New WSC members Richard and Terri Greenly, co-owners of Pumps of Oklahoma and co-founders of Water4, believe they have the solution to the world’s clean water problem — a problem, they say, that will not be solved through building wells but through building businesses.
Located in Oklahoma City, Pumps of Oklahoma is a global pump distribution company for environmental remediation supplies, industrial and oilfield pumping equipment. The Greenlys purchased Pumps of Oklahoma from Terri’s parents in 2005, after having worked in the family business since the mid-1980s.

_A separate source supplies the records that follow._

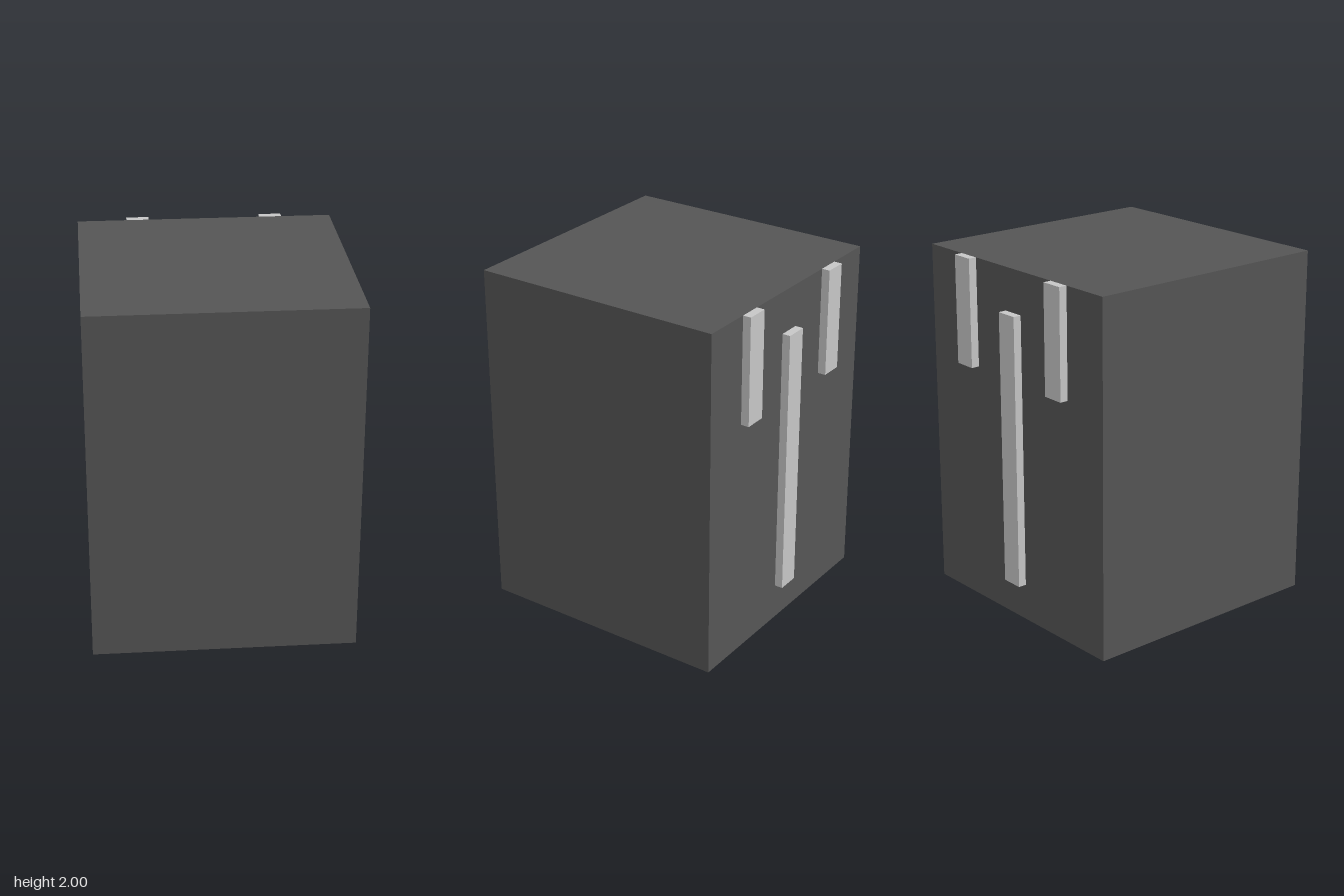
import * as THREE from 'three';

const bodyMaterial = new THREE.MeshStandardMaterial({ color: 0x555555 });
bodyMaterial.name = 'dark grey';
const stripMaterial = new THREE.MeshStandardMaterial({ color: 0xc6c6c6 });
stripMaterial.name = 'light grey';

// Box given by its lower and upper corners
function box(name, material, [x0, y0, z0], [x1, y1, z1]) {
  const mesh = new THREE.Mesh(new THREE.BoxGeometry(x1 - x0, y1 - y0, z1 - z0), material);
  mesh.position.set((x0 + x1) / 2, (y0 + y1) / 2, (z0 + z1) / 2);
  mesh.name = name;
  return mesh;
}

export function createModel() {
  const model = new THREE.Group();
  model.name = 'block';
  const back = -0.708, stripBack = -0.755, halfStrip = 0.064;

  // Main block
  model.add(box('body', bodyMaterial, [-0.73, 0, back], [0.73, 2, 0.755]));

  // Raised strips on the back: centre x, bottom, top
  const strips = [
    ['leftStrip', 0.385, 1.387, 2],
    ['centreStrip', 0, 0.21, 1.76],
    ['rightStrip', -0.385, 1.387, 2],
  ];
  for (const [name, x, bottom, top] of strips) {
    model.add(box(name, stripMaterial, [x - halfStrip, bottom, stripBack], [x + halfStrip, top, back]));
  }
  return model;
}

It was also in 2005 that Richard had the opportunity to travel to China to install solar-powered water well pumps in rural villages where children did not attend school because they had to haul water all day. Unbeknownst to Richard until he noticed a national Chinese media crew following his team, this was the first solar-powered pump installation in China.
Following the successful pump installation in China, Richard was invited to present a paper on the project at President George H. Bush’s council on water in emerging nations. While at the symposium, he took note of another presentation on drilling a well in the Amazon for $50 and took the lessons learned there to develop a similar method that he used in 2008 in Sierra Leone to hand-drill a well in two days. Completed to U.S. standards, that one well reversed the high mortality rate in the village due to bad water and set the Greenlys on a new path to eradicating the world water crisis.
“We decided to become very intentional about how we were going to start doing this,” says Richard. “People kept trying to give us money but we knew money wasn’t going to solve the problem. We wanted to do what we do best: start businesses. We don’t have the money to give to 1.2 billion people who need water, but we can teach them how to have a sustainable water supply and make money doing it.”
So Richard and Terri founded Water4, a 501(c)(3) organization, in 2008 to teach people in developing nations how to build wells, make money and have a sustainable business.
According to Richard, it takes $10,000 to drill a traditional well in a developing country. The Water4 wells cost $1,000 and are built in a week by a team of 4-5 people using augers and manual cable tools. The maximum drilling depth is 150 feet for a four-inch well built to U.S. standards. And the pumps for those wells? Well, this is where the story gets really interesting.
The problem in drilling conventional water wells in developing nations is that when something breaks, there’s no one around to fix it. Richard knew the pumps would need to be cheap, portable and easy to fix. So he called on Steve Stewart, who owned a manufacturing company, to help with a solution.
Steve started researching water-lifting devices and went back centuries, to 15th century drawings by Leonardo da Vinci. He built a device based on da Vinci’s drawings with materials he got from Lowe’s and it worked. He had also found a 1675 patent from England that had possibilities, so he combined the two ideas to invent a brand new pump that only costs $25 and outlasts current pumps 10 to 1.
They named it the Access 1.2 Hand Pump, for the 1.2 billion people who need water. Water4 patented the new pump, and then released it into the public domain. Steve also developed more manual drilling tools that allow Water4 teams to drill down 150 feet.
Water4’s work in developing countries led to a five-year pact with the world’s largest humanitarian organization, World Vision, to drill 7,000 wells in eight African countries. Water4 is building a manufacturing and training facility in Ghana that will be up and running this summer, and will train 60 four-person teams that will drill 2,000 wells per year per team.
Water4’s goal is to build 40 of these facilities, which provide training to teams that become Water4 franchise owners. Each team earns a contract to drill wells upon completion of a 3-4 month training course. World Vision supplies the teams with micro-loans to purchase equipment to fulfill their contracts. In countries where the average wage is $1/day, a team can earn $50 per week drilling wells as well as additional income for fixing the existing 200,000 broken wells in Africa.
Richard estimates that in 10 years, the 40 Water4 facilities will result in one million new wells drilled – and that not only solves the water problem in Africa, it builds a robust business infrastructure to support the continent’s ongoing needs for a clean water supply.